Medicaid costs keep rising, so a new study of Virginia’s program has identified ways to cut millions of dollars out of the yearly budget.

A watchdog agency, the Joint Legislative Audit and Review Commission, made dozens of suggestions to state lawmakers. This report finds annually tens of millions of dollars go to unnecessarily high pharmacy bills, hospital and emergency department visits.

Now GOP lawmakers say they will consider new ideas to control spending, they also heard the the details of the latest Medicaid study.

"This report shows that we still have a lot of challenges, there's still a lot of work to do to improve our Medicaid system in the commonwealth of Virginia," said Delegate. Steve Landes, R-25th District.

Nonpartisan staffers recommended capping profits for insurance companies that manage care.
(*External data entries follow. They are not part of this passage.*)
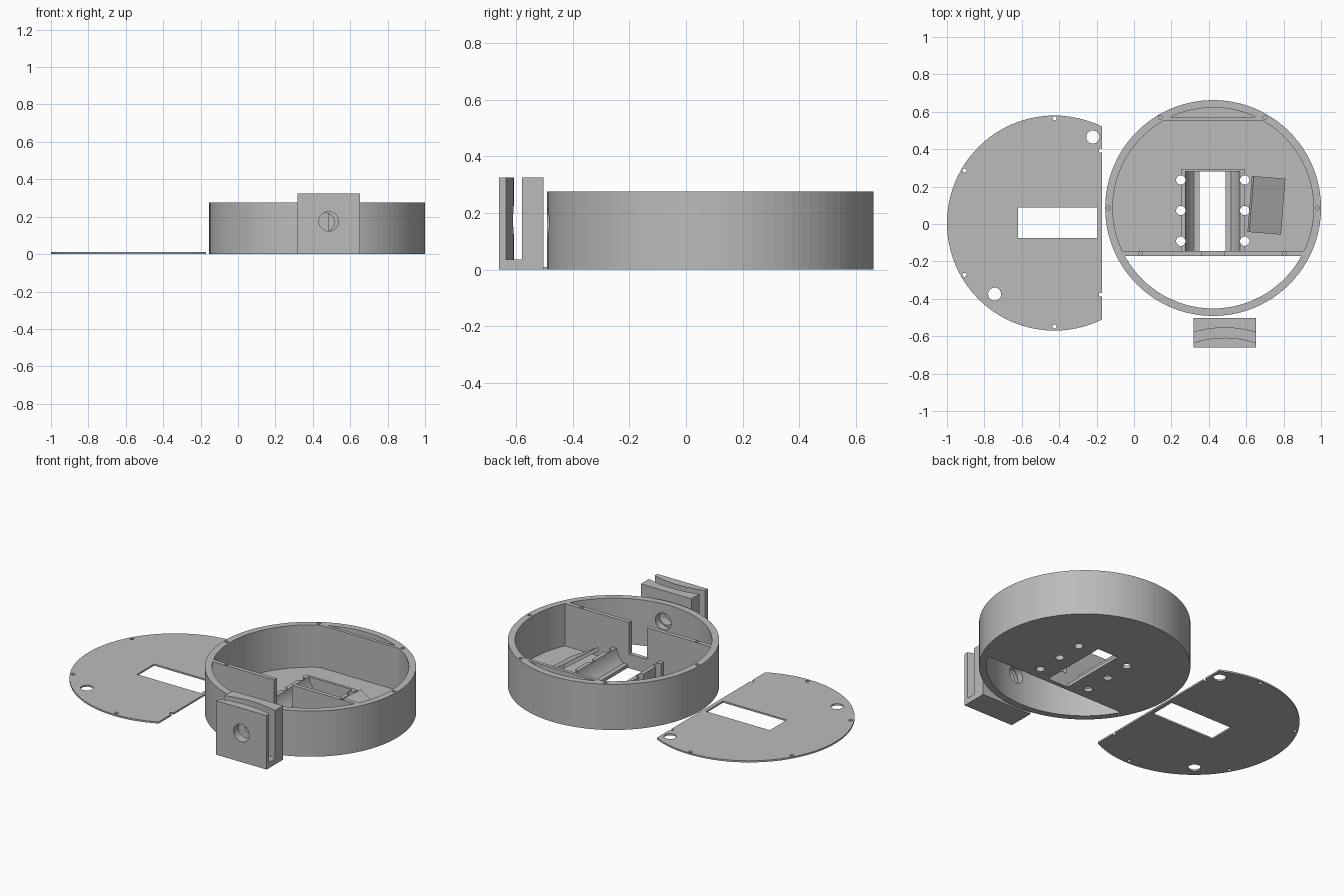
import bpy, math
from math import sin, cos, asin, pi, radians

if "Cube" in bpy.data.objects:
    bpy.data.objects.remove(bpy.data.objects["Cube"])

grey = bpy.data.materials.new("plain_grey")
grey.diffuse_color = (0.5, 0.5, 0.5, 1)
grey.use_nodes = True
grey.node_tree.nodes["Principled BSDF"].inputs["Base Color"].default_value = grey.diffuse_color


def prism(name, pts, z0, z1):
    """Extrude a counter-clockwise xy outline from z0 to z1."""
    n = len(pts)
    verts = [(x, y, z0) for x, y in pts] + [(x, y, z1) for x, y in pts]
    faces = [tuple(range(n - 1, -1, -1)), tuple(range(n, 2 * n))]
    faces += [(i, (i + 1) % n, n + (i + 1) % n, n + i) for i in range(n)]
    me = bpy.data.meshes.new(name)
    me.from_pydata(verts, [], faces)
    me.materials.append(grey)
    ob = bpy.data.objects.new(name, me)
    bpy.context.collection.objects.link(ob)
    return ob


def circle(cx, cy, r, n=24):
    return [(cx + r * cos(2 * pi * i / n), cy + r * sin(2 * pi * i / n)) for i in range(n)]


def rect(x0, y0, x1, y1):
    return [(x0, y0), (x1, y0), (x1, y1), (x0, y1)]


def slice_outline(cx, cy, r, y0, y1, n=36):
    """Part of a disc between the two heights y0 and y1."""
    a, b = (asin(max(-1, min(1, (y - cy) / r))) for y in (y0, y1))
    arc = [(r * cos(a + (b - a) * i / n), cy + r * sin(a + (b - a) * i / n)) for i in range(n + 1)]
    pts = [(cx + x, y) for x, y in arc] + [(cx - x, y) for x, y in reversed(arc)]
    out = []
    for p in pts:
        if not out or math.dist(p, out[-1]) > 1e-5:
            out.append(p)
    if math.dist(out[0], out[-1]) < 1e-5:
        out.pop()
    return out


def y_cylinder(x, z, r, y0, y1, n=32):
    """Round cutter lying along y."""
    ob = prism("cutter", circle(x, -z, r, n), y0, y1)
    for v in ob.data.vertices:
        px, py, pz = v.co
        v.co = (px, pz, -py)
    return ob


def cut(ob, *cutters, op='DIFFERENCE'):
    for c in cutters:
        m = ob.modifiers.new("cut", 'BOOLEAN')
        m.operation, m.solver, m.object = op, 'EXACT', c
        bpy.context.view_layer.objects.active = ob
        bpy.ops.object.modifier_apply(modifier=m.name)
        bpy.data.objects.remove(c)


# round case: main pocket, narrow back pocket, open front segment
CX, CY, R, RI, H, FLOOR = 0.423, 0.0855, 0.577, 0.537, 0.275, 0.02
case = prism("round_case", circle(CX, CY, R, 96), 0, H)
cut(case,
    prism("cutter", slice_outline(CX, CY, RI, -0.145, 0.553), FLOOR, 1),
    prism("cutter", slice_outline(CX, CY, RI, 0.573, 1), FLOOR, 1),
    prism("cutter", slice_outline(CX, CY, RI, -1, -0.17), -1, 1))
# notch in the dividing wall and cable hole in the front wall
cut(case, prism("cutter", rect(0.36, -0.20, 0.48, -0.12), 0.085, 1),
    y_cylinder(0.465, 0.17, 0.05, -0.6, -0.3))
# screw holes in the rim and the dividing wall
for x, y in ((0.14, 0.57), (0.70, 0.57), (-0.135, CY), (0.98, CY), (0.035, -0.158), (0.805, -0.158)):
    cut(case, prism("cutter", circle(x, y, 0.0105, 12), 0.17, 1))

# cradle with a round trough
cradle = prism("cradle", rect(0.25, -0.146, 0.59, 0.295), 0.01, 0.10)
cut(cradle, y_cylinder(0.42, 0.132, 0.149, -0.2, 0.28, 64))
cut(case, prism("cutter", rect(0.35, -0.145, 0.49, 0.28), -1, 0.05))
for x in (0.25, 0.592):
    for y in (0.235, 0.072, -0.092):
        for ob in (case, cradle):
            cut(ob, prism("cutter", circle(x, y, 0.025), -1, 0.2))

# leaning plate on the case floor
plate = prism("leaning_plate", rect(-0.098, -0.15, 0.098, 0.15), -0.01, 0.01)
plate.rotation_euler = (0, radians(30), radians(-4.5))
plate.location = (0.708, 0.10, 0.072)

# thin lid with window, vents and screw holes
LX, LY = -0.425, 0.005
lid = prism("lid", [(min(x, -0.165), y) for x, y in circle(LX, LY, 0.575, 96)
                    if x < -0.165] , 0, 0.01)
cut(lid, prism("cutter", rect(-0.62, -0.075, -0.195, 0.088), -1, 1))
for x, y, r in ((-0.22, 0.465, 0.035), (-0.745, -0.375, 0.035), (-0.425, 0.565, 0.011),
                (-0.425, -0.548, 0.011), (-0.907, 0.286, 0.011), (-0.907, -0.272, 0.011),
                (-0.177, 0.392, 0.011), (-0.177, -0.378, 0.011)):
    cut(lid, prism("cutter", circle(x, y, r), -1, 1))

# clip block with a curved slot and a round hole
clip = prism("clip_block", rect(0.317, -0.66, 0.653, -0.503), 0, 0.325)
angles = [radians(60 + 60 * i / 24) for i in range(25)]
ring = [(0.485 + r * cos(a), -1.135 + r * sin(a))
        for r, seq in ((0.58, angles), (0.527, angles[::-1])) for a in seq]
cut(clip, prism("cutter", ring, 0.035, 1), y_cylinder(0.485, 0.175, 0.052, -0.8, -0.4))
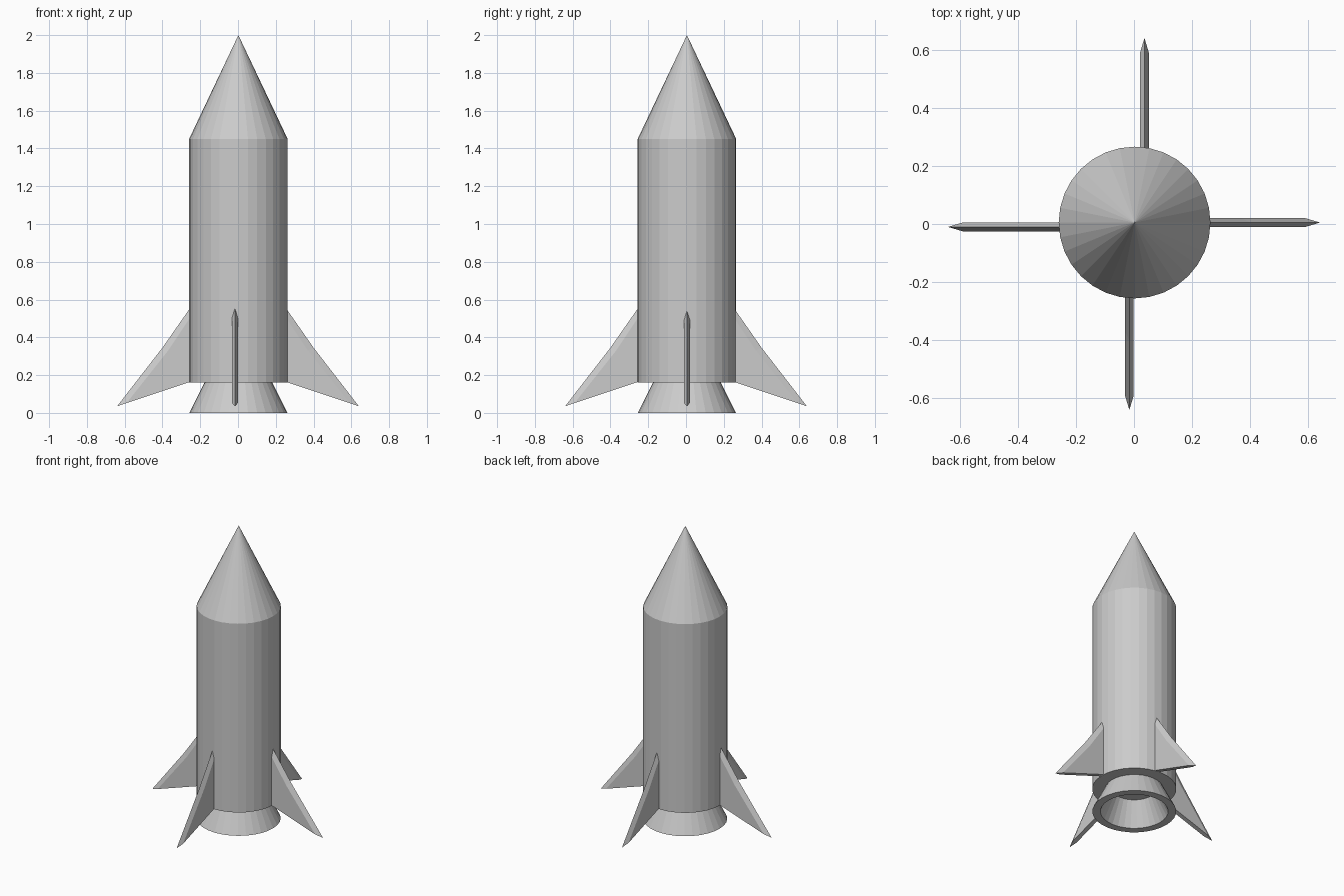
import bpy, bmesh, math
from mathutils import Matrix, Vector

if "Cube" in bpy.data.objects:
    bpy.data.objects.remove(bpy.data.objects["Cube"])

CX, CY, SIDES = 0.002, 0.005, 32


def make_object(name, bm):
    bmesh.ops.recalc_face_normals(bm, faces=bm.faces)
    mesh = bpy.data.meshes.new(name)
    bm.to_mesh(mesh)
    bm.free()
    obj = bpy.data.objects.new(name, mesh)
    bpy.context.collection.objects.link(obj)
    return obj


def lathe(name, profile, closed=False):
    """Spin (radius, z) points around the rocket axis; radius 0 makes a pole."""
    bm = bmesh.new()
    rings = []
    for r, z in profile:
        n = SIDES if r > 0 else 1
        rings.append([bm.verts.new((CX + r * math.cos(2 * math.pi * i / SIDES),
                                    CY + r * math.sin(2 * math.pi * i / SIDES), z))
                      for i in range(n)])
    pairs = list(zip(rings, rings[1:]))
    if closed:
        pairs.append((rings[-1], rings[0]))
    for a, b in pairs:
        for i in range(SIDES):
            j = (i + 1) % SIDES
            quad = [a[i % len(a)], a[j % len(a)], b[j % len(b)], b[i % len(b)]]
            bm.faces.new(list(dict.fromkeys(quad)))
    return make_object(name, bm)


def fin(name, angle, offset):
    """Flat fin with a knife-sharp leading edge, pointing along `angle`."""
    bm = bmesh.new()
    t = 0.015
    edge = [bm.verts.new((r, 0, z)) for r, z in [(0.25, 0.56), (0.40, 0.345), (0.64, 0.035)]]
    sides = []
    for s in (-t, t):
        root, mid, tip, base = [bm.verts.new((r, s, z)) for r, z in
                                [(0.25, 0.51), (0.37, 0.33), (0.59, 0.052), (0.25, 0.165)]]
        bm.faces.new((root, mid, tip, base))
        bm.faces.new((edge[0], edge[1], mid, root))
        bm.faces.new((edge[1], edge[2], tip, mid))
        sides.append((root, mid, tip, base))
    a, b = sides
    bm.faces.new((a[3], a[2], edge[2], b[2], b[3]))
    bm.faces.new((edge[0], a[0], a[3], b[3], b[0]))
    bm.transform(Matrix.Translation(Vector(offset)) @ Matrix.Rotation(angle, 4, 'Z'))
    return make_object(name, bm)


# Fuselage, nose and hollow engine bell
lathe("body", [(0, 0.16), (0.261, 0.16), (0.261, 1.45), (0, 1.45)])
lathe("nose_cone", [(0, 1.45), (0.261, 1.45), (0, 2.0)])
lathe("nozzle", [(0.175, 0.17), (0.26, 0.0), (0.21, 0.0), (0.13, 0.17)], closed=True)

# Four fins, each slightly off the axis
for i, (name, off) in enumerate([("right_fin", (0, 0.005, 0)), ("back_fin", (0.036, 0, 0)),
                                 ("left_fin", (0, -0.01, 0)), ("front_fin", (-0.016, 0, 0))]):
    fin(name, i * math.pi / 2, off)
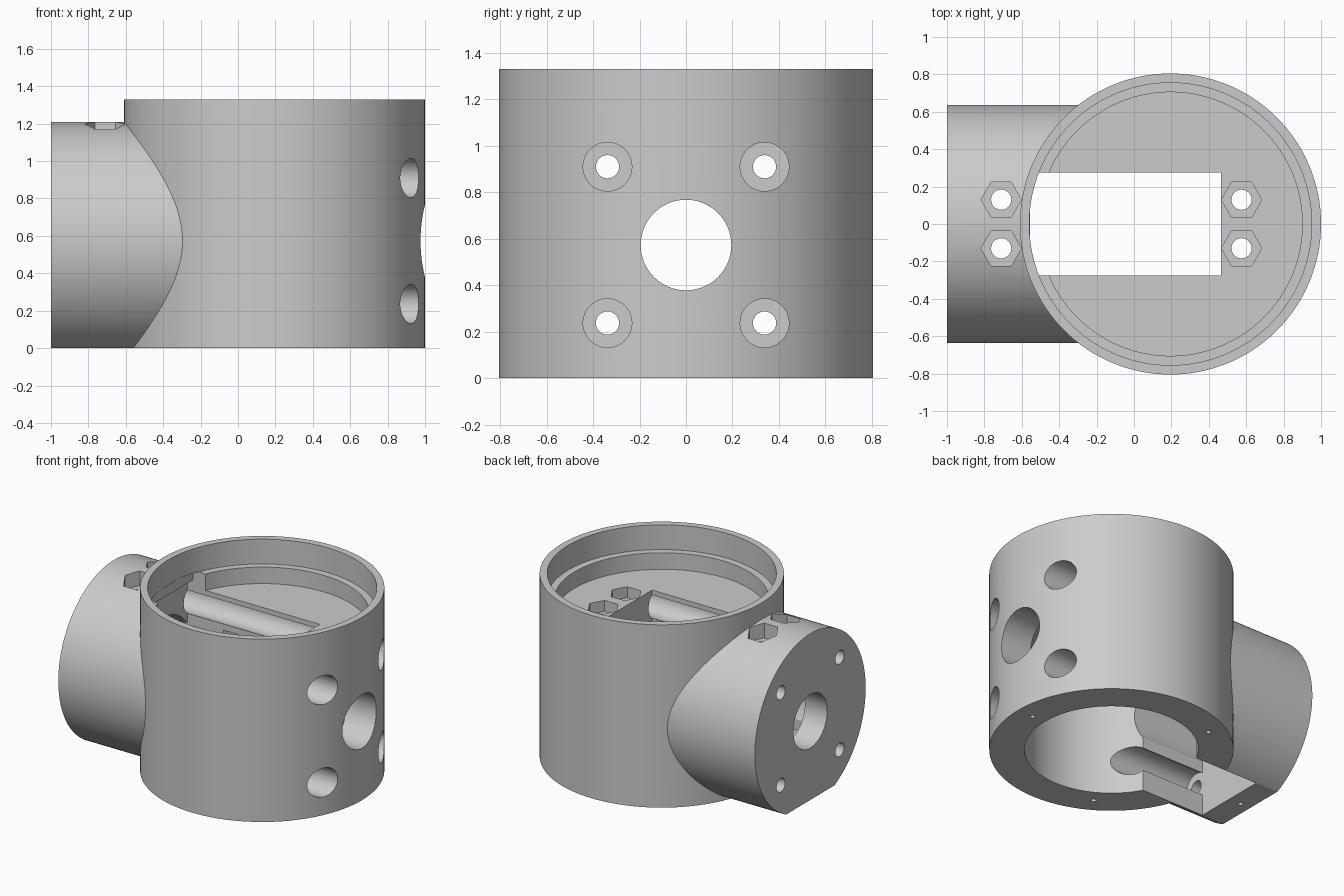
import bpy, math
from mathutils import Matrix

if "Cube" in bpy.data.objects:
    bpy.data.objects.remove(bpy.data.objects["Cube"])

CX = 0.195          # axis of the upright drum
AZ = 0.573          # height of the side arm axis


def finish(obj, name):
    obj.name = name
    return obj


def cyl_z(name, x, y, r, z0, z1, n=48, rot=0.0):
    bpy.ops.mesh.primitive_cylinder_add(vertices=n, radius=r, depth=z1 - z0,
                                        location=(x, y, (z0 + z1) / 2), rotation=(0, 0, rot))
    return finish(bpy.context.object, name)


def cyl_x(name, y, z, r, x0, x1, n=48):
    bpy.ops.mesh.primitive_cylinder_add(vertices=n, radius=r, depth=x1 - x0,
                                        location=((x0 + x1) / 2, y, z),
                                        rotation=(0, math.pi / 2, 0))
    return finish(bpy.context.object, name)


def box(name, x0, x1, y0, y1, z0, z1):
    bpy.ops.mesh.primitive_cube_add(size=1)
    o = bpy.context.object
    o.data.transform(Matrix.Translation(((x0 + x1) / 2, (y0 + y1) / 2, (z0 + z1) / 2))
                     @ Matrix.Diagonal((x1 - x0, y1 - y0, z1 - z0, 1)))
    return finish(o, name)


def combine(target, tool, op='DIFFERENCE'):
    m = target.modifiers.new("cut", 'BOOLEAN')
    m.operation, m.solver, m.object = op, 'EXACT', tool
    tool.hide_render = True
    bpy.ops.object.select_all(action='DESELECT')
    bpy.context.view_layer.objects.active = target
    target.select_set(True)
    bpy.ops.object.modifier_apply(modifier=m.name)
    bpy.data.objects.remove(tool, do_unlink=True)


# Outer shell: upright drum with a round side arm, trimmed flat at z = 0
body = cyl_z("joint_housing", CX, 0, 0.805, -0.2, 1.33, 128)
combine(body, cyl_x("side_arm", 0, AZ, 0.637, -1.0, CX, 128), 'UNION')
combine(body, box("floor_trim", -2, 2, -2, 2, -1, 0))

# Stepped lid recess on top, open bore below
combine(body, cyl_z("recess", CX, 0, 0.705, 1.03, 1.6, 128))
combine(body, cyl_z("lid_step", CX, 0, 0.755, 1.15, 1.6, 128))
combine(body, cyl_z("lower_bore", CX, 0, 0.573, -0.1, 0.78, 128))

# Motor pocket through the floor, slot and round cavity inside the arm
combine(body, box("motor_pocket", -0.555, 0.465, -0.275, 0.275, 0.5, 1.152))
combine(body, box("pocket_end", -0.60, 0.2, -0.275, 0.275, 0.5, 1.08))
combine(body, box("arm_slot", -0.82, 0.1, -0.275, 0.275, -0.1, 0.76))
combine(body, cyl_x("arm_cavity", 0, AZ, 0.325, -0.82, 0.1, 64))

# Centre hole along the arm
combine(body, cyl_x("shaft_hole", 0, AZ, 0.195, -1.2, 1.2, 64))

# Four screw channels: wide tool access, narrow through the end wall
for y in (-0.338, 0.338):
    for z in (0.237, 0.91):
        combine(body, cyl_x("tool_channel", y, z, 0.105, -0.82, 1.2))
        combine(body, cyl_x("end_screw", y, z, 0.05, -1.2, -0.7, 32))

# Motor screws with hexagonal nut pockets
for x, z in ((-0.71, 1.10), (0.575, 0.95)):
    for y in (-0.13, 0.13):
        combine(body, cyl_z("nut_pocket", x, y, 0.108, z, 1.3, 6, math.pi / 6))
        combine(body, cyl_z("motor_screw", x, y, 0.054, -0.1, 1.3, 32))

# Small screw holes in the underside
spots = [(CX + 0.68 * math.cos(a), 0.68 * math.sin(a))
         for a in (0, math.tau / 3, 2 * math.tau / 3)] + [(-0.917, 0)]
for x, y in spots:
    combine(body, cyl_z("base_screw", x, y, 0.017, -0.1, 0.25, 16))

# Colour and shading
grey = bpy.data.materials.new("light_grey")
grey.diffuse_color = (0.6, 0.6, 0.6, 1)
grey.use_nodes = True
grey.node_tree.nodes["Principled BSDF"].inputs["Base Color"].default_value = grey.diffuse_color
body.data.materials.clear()
body.data.materials.append(grey)
for p in body.data.polygons:
    p.material_index = 0
bpy.ops.object.select_all(action='DESELECT')
body.select_set(True)
bpy.context.view_layer.objects.active = body
bpy.ops.object.shade_smooth_by_angle(angle=math.radians(25))
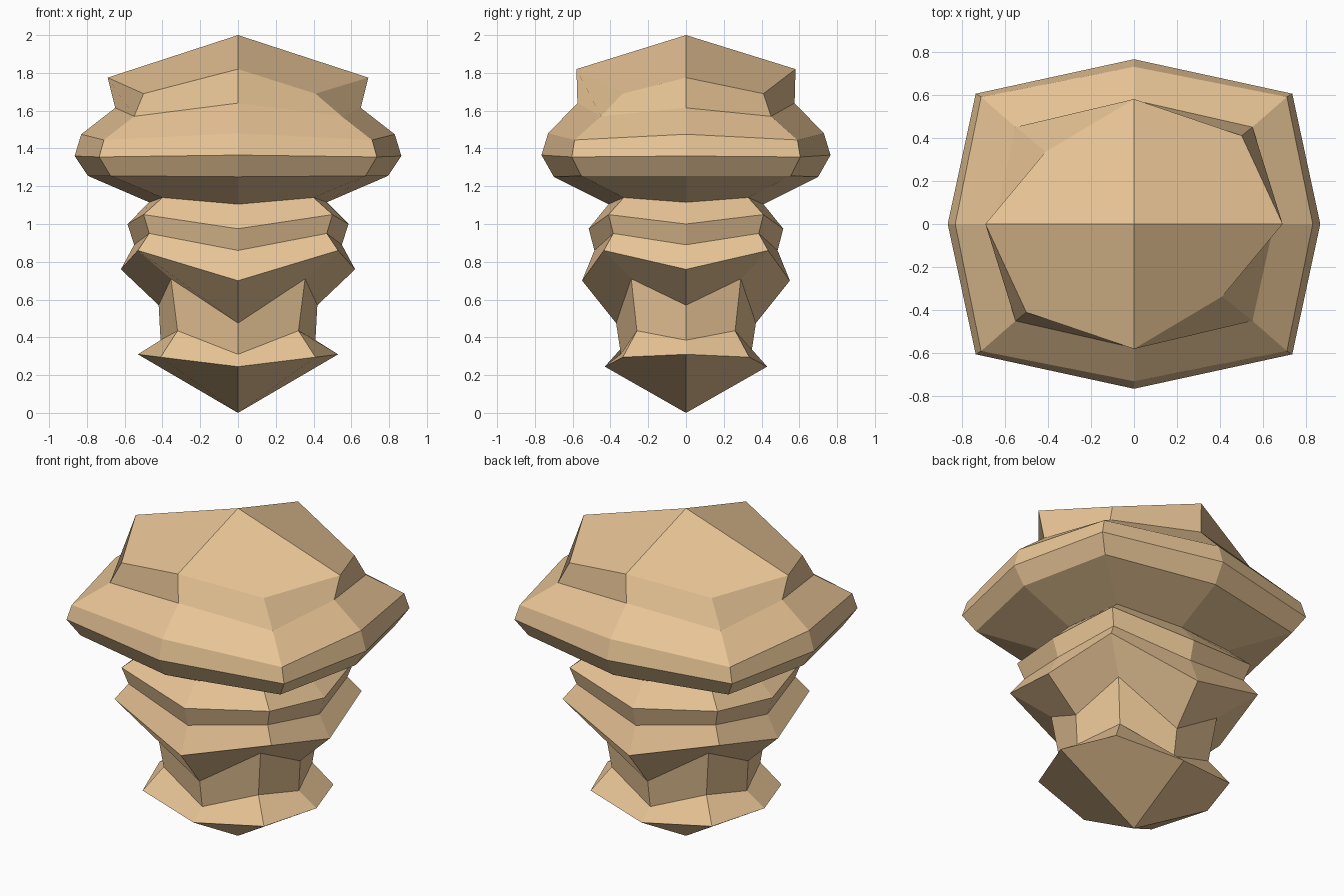
import bpy, bmesh

# Eight-sided rings, top to bottom:
# side x, side z, front y, front z, corner x, corner y, corner z
RINGS = [
    (0.69, 1.775, 0.58, 1.82, 0.50, 0.41, 1.69),
    (0.65, 1.615, 0.575, 1.64, 0.55, 0.45, 1.57),
    (0.83, 1.475, 0.73, 1.48, 0.71, 0.59, 1.445),
    (0.865, 1.36, 0.765, 1.365, 0.735, 0.605, 1.355),
    (0.795, 1.255, 0.70, 1.25, 0.675, 0.555, 1.255),
    (0.47, 1.115, 0.41, 1.105, 0.40, 0.33, 1.14),
    (0.585, 1.00, 0.515, 0.975, 0.50, 0.41, 1.05),
    (0.55, 0.89, 0.485, 0.86, 0.47, 0.385, 0.95),
    (0.62, 0.76, 0.55, 0.70, 0.53, 0.435, 0.86),
    (0.42, 0.57, 0.37, 0.475, 0.355, 0.29, 0.71),
    (0.41, 0.385, 0.345, 0.31, 0.32, 0.26, 0.435),
    (0.53, 0.31, 0.43, 0.245, 0.41, 0.335, 0.295),
]
DIRS = [(1, 0), (1, 1), (0, 1), (-1, 1), (-1, 0), (-1, -1), (0, -1), (1, -1)]

bm = bmesh.new()


def ring(i, row):
    sx, sz, fy, fz, cx, cy, cz = row
    verts = []
    for dx, dy in DIRS:
        if dy == 0:
            co = (dx * sx, 0, sz)
        elif dx == 0:
            co = (0, dy * fy, fz)
        else:
            # two opposite top corners are pulled inwards
            k = 0.82 if i == 0 and dx * dy < 0 else 1.0
            co = (dx * cx * k, dy * cy * k, cz)
        verts.append(bm.verts.new(co))
    return verts


# Stacked folded body
loops = [ring(i, r) for i, r in enumerate(RINGS)]
for a, b in zip(loops, loops[1:]):
    for j in range(8):
        k = (j + 1) % 8
        bm.faces.new((a[j], b[j], b[k], a[k]))

# Pointed top and bottom, four quads each
for z, loop in ((2.0, loops[0]), (0.0, loops[-1])):
    tip = bm.verts.new((0, 0, z))
    for j in range(0, 8, 2):
        bm.faces.new((tip, loop[j], loop[j + 1], loop[(j + 2) % 8]))

bmesh.ops.recalc_face_normals(bm, faces=bm.faces)
mesh = bpy.data.meshes.new("folded_stack")
bm.to_mesh(mesh)
bm.free()
body = bpy.data.objects.new("folded_stack", mesh)
bpy.context.collection.objects.link(body)

# Tan colour
mat = bpy.data.materials.new("tan")
mat.diffuse_color = (0.80, 0.55, 0.30, 1)
mesh.materials.append(mat)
They also said legislators could consider limits on the program's eligibility.

"The short- and long-term impacts to the state budget and to recipients would depend on exactly what changes were made and these impacts should be fully explored before making any policy decisions,"said Jeff Lunardi, JLARC report project leader.

Another proposal is to have higher-income families on Medicaid pick up a share of the costs.

The two-year study came up with at least 35 recommendations for improvements to Medicaid. Republican lawmakers say they feel vindicated.

"This whole study was fought tooth and nail because it was not going to find savings according to the administration, and it did, and I think it was very justified," said Delegate Kirk Cox, R-66th District:

"We were told that, 'we've done everything we can do,'" said Landes.

But not all aspects of this report were negative. In one instance Medicaid takes up more than a fifth of the state's general funds, and it is not growing as fast as other health care programs.

Spending per patient has also remained flat in recent years when accounting for inflation. Another burden on the state has been that in recent years hundreds of thousands of Virginians registered for Medicaid either because they just became eligible or learned they were.

Now lawmakers will review these proposals and consider bills heading into the legislative session in January.

Press Release from the Virginia House GOP:

RICHMOND, VA - A Joint Legislative Audit and Review Commission (JLARC) report released Monday highlighted the inefficiencies of Virginia’s Medicaid program. The report showed that Medicaid general fund spending grew by nearly 9 percent annually over the last 10 years, while total general fund spending increased by just 1.3 percent. Medicaid spending comprised 22 percent of the general fund budget in FY16, up from 14 percent in FY07. The JLARC report outlined 36 recommendations to improve efficiency and manage spending.

“Today’s JALRC report is proof that Virginia’s Medicaid program is a broken system in need of significant reform,” said House Speaker William J. Howell (R-Stafford). “Millions of taxpayer dollars are left on the table every year due to inefficiencies within the Medicaid system. It is no surprise then that Medicaid continues to grow at an alarming rate. Now is the time to implement serious reforms in order to rein in spending. Today’s JLARC report shows that Virginia’s decision not to expand Medicaid under the Affordable Care Act is the right decision.”

“The JLARC report validates the House’s position to focus on reforming Medicaid not expanding it,” said House Majority Leader Kirk Cox (R-Colonial Heights). “According to JLARC, Virginia taxpayers could have saved over $41 million annually. This type of waste is unacceptable. We must look at ways to reform Medicaid in order to protect precious taxpayer’s dollars. The General Assembly will use the JLARC recommendations to introduce reform legislation this coming session.”

House Appropriations Committee Chairman S. Chris Jones (R-Suffolk) said, “Virginia’s Medicaid program continues to grow at an unsustainable rate. The more resources consumed by Medicaid put more pressure on other areas of the budget like education, transportation, and public safety. The General Assembly will make the necessary reforms to ensure that taxpayer dollars are spent efficiently and effectively.”

“I want to thank JLARC for their report today on Virginia’s Medicaid program,” said Chairman Bobby Orrock (R-Caroline). “At a time when we are facing significant budget pressures, it is vitally important that we ensure state programs like Medicaid are run as efficiently as possible. This report will guide the General Assembly’s deliberations on how to reform Virginia’s Medicaid program.”